Dennis and his colleague Gary Koch ’68 incorporated Quintiles in 1982, but Dennis – by then as a full professor and director of its Biometric Consulting Laboratory – continued to teach at Carolina for another six years before the demands of the growing business pulled him away.
Dennis and Joan met at Carolina – to be more exact, in the biostatistics department, where Joan worked on the administrative staff. Not long ago they celebrated their 30th wedding anniversary, and it’s clear to everyone who knows them that they’re crazy about each other.
“They both have a very long-standing, affectionate relationship to the School of Public Health,” says Dean Rimer. “They’re both really committed to North Carolina and they’ve been very generous supporters of their communities in both Wilmington and Chapel Hill.

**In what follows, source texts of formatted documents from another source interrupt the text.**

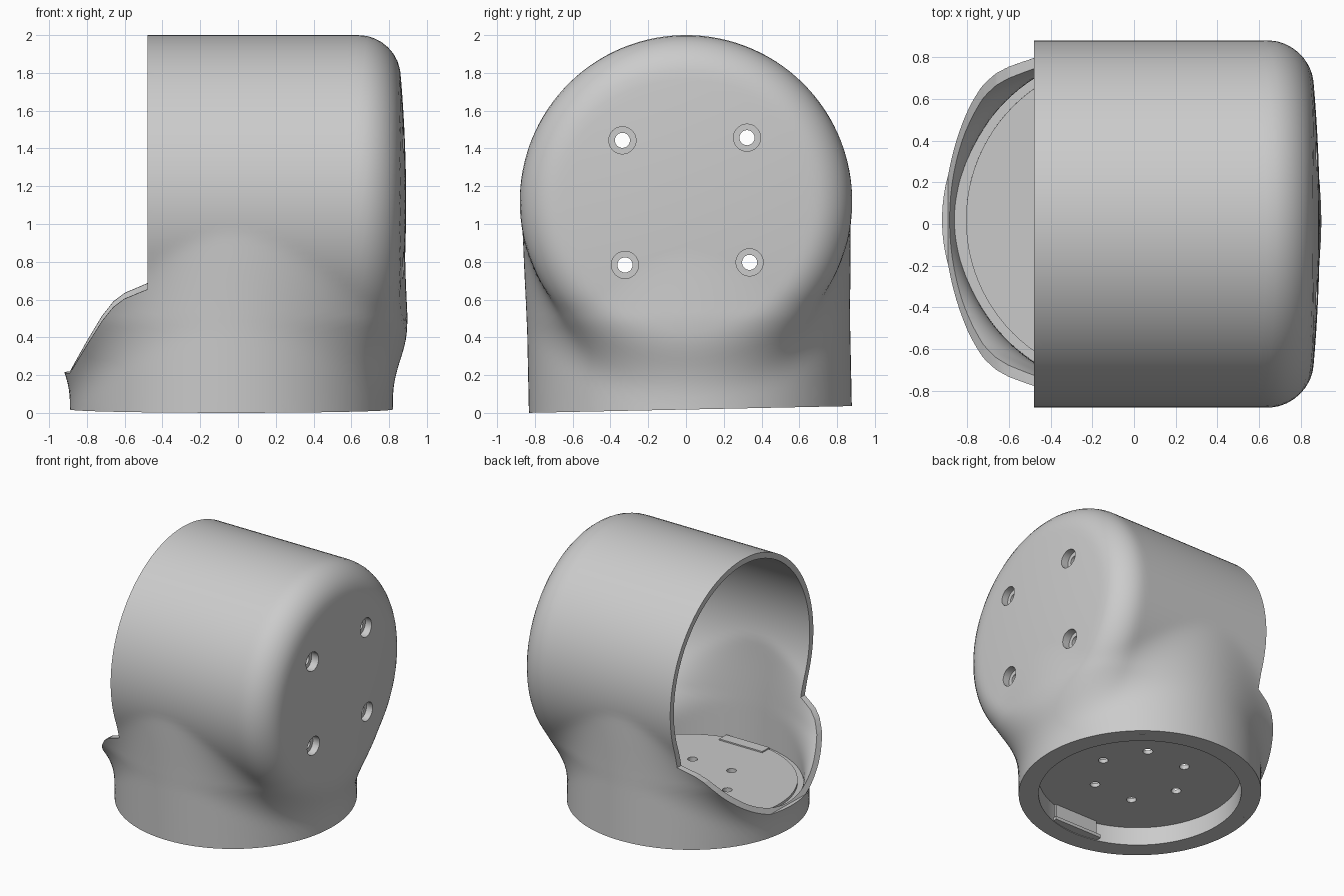
import bpy, bmesh, math
from mathutils import Matrix, Vector

cube = bpy.data.objects.get("Cube")
if cube:
    bpy.data.objects.remove(cube, do_unlink=True)

AXIS_Z = 1.12      # height of the drum axis
BASE_X = -0.035    # centre of the round base
BASE_Z = 0.018     # underside
TILT = (Matrix.Translation((0, 0, AXIS_Z)) @ Matrix.Rotation(math.radians(1.2), 4, 'X')
        @ Matrix.Translation((0, 0, -AXIS_Z)))

grey = bpy.data.materials.new("plain_grey")
grey.use_nodes = True
grey.diffuse_color = (0.6, 0.6, 0.6, 1)
grey.node_tree.nodes["Principled BSDF"].inputs["Base Color"].default_value = (0.6, 0.6, 0.6, 1)


def make(name, bm):
    bmesh.ops.recalc_face_normals(bm, faces=bm.faces)
    mesh = bpy.data.meshes.new(name)
    bm.to_mesh(mesh)
    bm.free()
    mesh.materials.append(grey)
    ob = bpy.data.objects.new(name, mesh)
    bpy.context.collection.objects.link(ob)
    return ob


def cylinder(name, r, depth, centre, axis='Z', sides=96):
    bm = bmesh.new()
    turn = Matrix.Rotation(math.pi / 2, 4, 'Y') if axis == 'X' else Matrix()
    bmesh.ops.create_cone(bm, cap_ends=True, segments=sides, radius1=r, radius2=r,
                          depth=depth, matrix=Matrix.Translation(centre) @ turn)
    return make(name, bm)


def box(name, lo, hi):
    lo, hi = Vector(lo), Vector(hi)
    bm = bmesh.new()
    bmesh.ops.create_cube(bm, size=1, matrix=Matrix.Translation((lo + hi) / 2)
                          @ Matrix.Diagonal((*(hi - lo), 1)))
    return make(name, bm)


def cut(ob, cutter):
    mod = ob.modifiers.new("cut", 'BOOLEAN')
    mod.operation, mod.solver, mod.object = 'DIFFERENCE', 'EXACT', cutter
    bpy.context.view_layer.objects.active = ob
    bpy.ops.object.modifier_apply(modifier=mod.name)
    bpy.data.objects.remove(cutter, do_unlink=True)


def distance(p, drum_r, end, corner, base_r):
    """Rounded drum along x, blended with an upright round base."""
    rho = math.hypot(p.y, p.z - AXIS_Z)
    x = p.x + 0.05 * min(rho / 0.88, 1) ** 2 if p.x > 0 else p.x
    half = (end + 0.95) / 2
    qx = abs(x - end + half) - half + corner
    qr = rho - drum_r + corner
    drum = min(max(qx, qr), 0) + math.hypot(max(qx, 0), max(qr, 0)) - corner
    base = max(math.hypot(p.x - BASE_X, p.y) - base_r, p.z - AXIS_Z, -0.3 - p.z)
    k = 0.01 + 0.2 * min(max((1.0 - p.z) / 0.5, 0), 1)
    h = max(k - abs(drum - base), 0) / k
    return min(drum, base) - h * h * k / 4


def blended_body(name, *size):
    """Push a sphere out onto the blended surface."""
    bm = bmesh.new()
    bmesh.ops.create_uvsphere(bm, u_segments=144, v_segments=96, radius=1,
                              matrix=Matrix.Rotation(math.pi / 2, 4, 'Y'))
    start = Vector((0, 0, 0.9))
    for v in bm.verts:
        ray = v.co.normalized()
        near, far = 0.0, 2.5
        for _ in range(20):
            mid = (near + far) / 2
            if distance(start + ray * mid, *size) < 0:
                near = mid
            else:
                far = mid
        v.co = start + ray * near
    return make(name, bm)


# Hollow shell
shell = blended_body("joint_shell", 0.88, 0.89, 0.2, 0.855)
cut(shell, blended_body("hollow", 0.835, 0.77, 0.14, 0.812))
cut(shell, box("underside_cut", (-2, -2, -2), (2, 2, BASE_Z)))

# Side opening with a sloped lip
outline = [(-0.48, 3), (-0.48, 0.67), (-0.6, 0.62), (-0.66, 0.575), (-0.72, 0.5),
           (-0.8, 0.37), (-0.89, 0.215), (-1.5, 0.2), (-1.5, 3)]
bm = bmesh.new()
face = bm.faces.new([bm.verts.new((x, -1.5, z)) for x, z in outline])
side = bmesh.ops.extrude_face_region(bm, geom=[face])
bmesh.ops.translate(bm, vec=(0, 3, 0),
                    verts=[g for g in side["geom"] if isinstance(g, bmesh.types.BMVert)])
cut(shell, make("opening_cut", bm))

# Counterbored screw holes in the domed end
for y in (-0.33, 0.33):
    for z in (-0.33, 0.33):
        cut(shell, cylinder("bore", 0.072, 0.4, (1.02, y, AXIS_Z + z), 'X', 32))
        cut(shell, cylinder("hole", 0.04, 0.8, (0.8, y, AXIS_Z + z), 'X', 32))

# Thick foot ring
foot = cylinder("foot_ring", 0.83, 0.152, (BASE_X, 0, BASE_Z + 0.076))
cut(foot, cylinder("foot_bore", 0.715, 1, (BASE_X, 0, 0)))

# Floor plate with six screw holes
floor = cylinder("floor_plate", 0.77, 0.03, (BASE_X, 0, 0.175))
for i in range(6):
    a = i * math.pi / 3
    cut(floor, cylinder("floor_hole", 0.035, 1,
                        (BASE_X + 0.335 * math.cos(a), 0.335 * math.sin(a), 0.1), 'Z', 24))

# Locating tab inside the foot
tab = box("locating_tab", (-0.2, -0.76, BASE_Z + 0.01), (0.17, -0.67, 0.2))
tab_lip = box("tab_lip", (-0.22, -0.76, BASE_Z + 0.005), (0.19, -0.65, BASE_Z + 0.03))

for ob in (shell, foot, floor, tab, tab_lip):
    ob.data.transform(TILT)
    bpy.ops.object.select_all(action='DESELECT')
    ob.select_set(True)
    bpy.context.view_layer.objects.active = ob
    bpy.ops.object.shade_smooth_by_angle(angle=math.radians(30))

Both of them have amazing energy and enthusiasm.”
In their honor, this fall the school will be renamed the Dennis and Joan Gillings School of Global Public Health.
Its namesakes, Dean Rimer says, are “remarkable people who make the world and our state so much better for their presence.”
The GAA’s Distinguished Service Medal has been awarded since 1978 to alumni and others who have provided outstanding service to the GAA and/or to the University. The award is presented at the annual Alumni Luncheon on the weekend of reunions and Commencement in May. This year’s recipients are Chancellor James Moeser, who is stepping down June 30 after eight years leading the University; Roger Perry ’71, chair of the Board of Trustees; Rusty Carter ’71, secretary of the Board of Trustees; and Dennis and Joan Gillings, who in 2007 donated $50 million to the School of Public Health in addition to their previous service.